1Natural Resources Institute, Livelihoods and Institutions Group, United Kingdom
2Natural Resource International Ltd., DFID Livestock Production Research Programme, UK Department for International Development, United Kingdom
Until recently the main focus of agricultural development initiatives has been on rural areas with the view that improved food production in rural areas can supply the expanding urban population. However, recent data reveals that a significant proportion of the world's population growth expected between 2000 and 2030 will occur in urban areas (UN Habitat 2002). Rapid urbanization has not been accompanied by equitable economic growth and has resulted in increased urban poverty. As a result of this worsening of urban poverty, many low-income households suffer from extremely limited livelihood security.
Evidence-based data show that urban poor engage in urban livestock keeping as a response to limited alternative livelihood options and food insecurity. Five city case studies were selected in Tanzania, Uganda, Kenya and Ethiopia. The cities were Dar es Saalam, Kisumu, Nairobi, Kampala and Addis Ababa. The aim of the scoping study was to understand the current situation of poor urban livestock keepers, and identify areas where future research could make a contribution to the development and promotion of this activity.
The different case studies show that especially vulnerable groups, such as female headed households, children, retired people, widows and people with limited formal education are involved in urban livestock keeping as a form of social security strategy. It also provides a source of locally produced food products for people living in the vicinity of the livestock keepers. However, there are various externalities (zoonoses, environmental contamination, and product safety) which require addressing.
A main constraint revealed by the scoping study is the limited access to information and adoption of improved technologies by poor urban livestock keepers. This is made worse by the fact that existing services are not tailored to the needs and circumstances of the poor (e.g. extension services and training courses promote species, which are less relevant for the poor). In order to overcome these constraints technological and institutional innovations are required that address specifically the urban poor.
Keywords: Institutional innovations, livelihood strategies, small-scale livestock keeping, urban poor

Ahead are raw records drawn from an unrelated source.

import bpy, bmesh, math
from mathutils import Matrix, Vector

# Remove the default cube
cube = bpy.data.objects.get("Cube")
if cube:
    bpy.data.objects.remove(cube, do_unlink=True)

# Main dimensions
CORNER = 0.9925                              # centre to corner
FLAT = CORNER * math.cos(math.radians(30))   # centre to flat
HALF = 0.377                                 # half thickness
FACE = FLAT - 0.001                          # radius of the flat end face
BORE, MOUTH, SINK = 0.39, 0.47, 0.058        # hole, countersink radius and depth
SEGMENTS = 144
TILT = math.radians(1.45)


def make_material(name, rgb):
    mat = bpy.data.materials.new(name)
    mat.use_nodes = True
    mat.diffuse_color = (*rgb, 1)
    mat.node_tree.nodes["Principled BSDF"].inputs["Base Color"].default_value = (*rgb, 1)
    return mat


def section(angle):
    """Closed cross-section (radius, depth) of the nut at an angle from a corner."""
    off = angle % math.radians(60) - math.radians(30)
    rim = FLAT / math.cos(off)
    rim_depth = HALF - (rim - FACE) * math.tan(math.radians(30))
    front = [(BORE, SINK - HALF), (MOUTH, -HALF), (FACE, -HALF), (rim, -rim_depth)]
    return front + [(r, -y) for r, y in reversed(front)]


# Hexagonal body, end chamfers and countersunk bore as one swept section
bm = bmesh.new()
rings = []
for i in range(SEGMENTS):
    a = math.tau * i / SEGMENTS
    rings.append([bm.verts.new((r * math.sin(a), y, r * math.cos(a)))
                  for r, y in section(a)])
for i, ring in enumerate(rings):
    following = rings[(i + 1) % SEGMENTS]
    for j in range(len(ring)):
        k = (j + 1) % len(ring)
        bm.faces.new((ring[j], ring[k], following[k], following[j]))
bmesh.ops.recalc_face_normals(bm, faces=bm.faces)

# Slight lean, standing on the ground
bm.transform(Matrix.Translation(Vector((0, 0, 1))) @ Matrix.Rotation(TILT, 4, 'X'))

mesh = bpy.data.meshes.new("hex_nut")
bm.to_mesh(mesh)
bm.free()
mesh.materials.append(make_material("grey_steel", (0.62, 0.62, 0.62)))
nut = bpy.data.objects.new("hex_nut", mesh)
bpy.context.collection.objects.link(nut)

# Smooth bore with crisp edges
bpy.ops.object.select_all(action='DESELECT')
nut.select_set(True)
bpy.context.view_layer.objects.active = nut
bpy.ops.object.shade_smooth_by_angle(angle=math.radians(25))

Contact Address: Wyn Richards, Natural Resource International Ltd., DFID Livestock Production Research Programme, UK Department for International Development, Park House, Bradbourne Lane, Aylesford, ME20 6SN Kent, United Kingdom, e-mail: w.richardsnrint.co.uk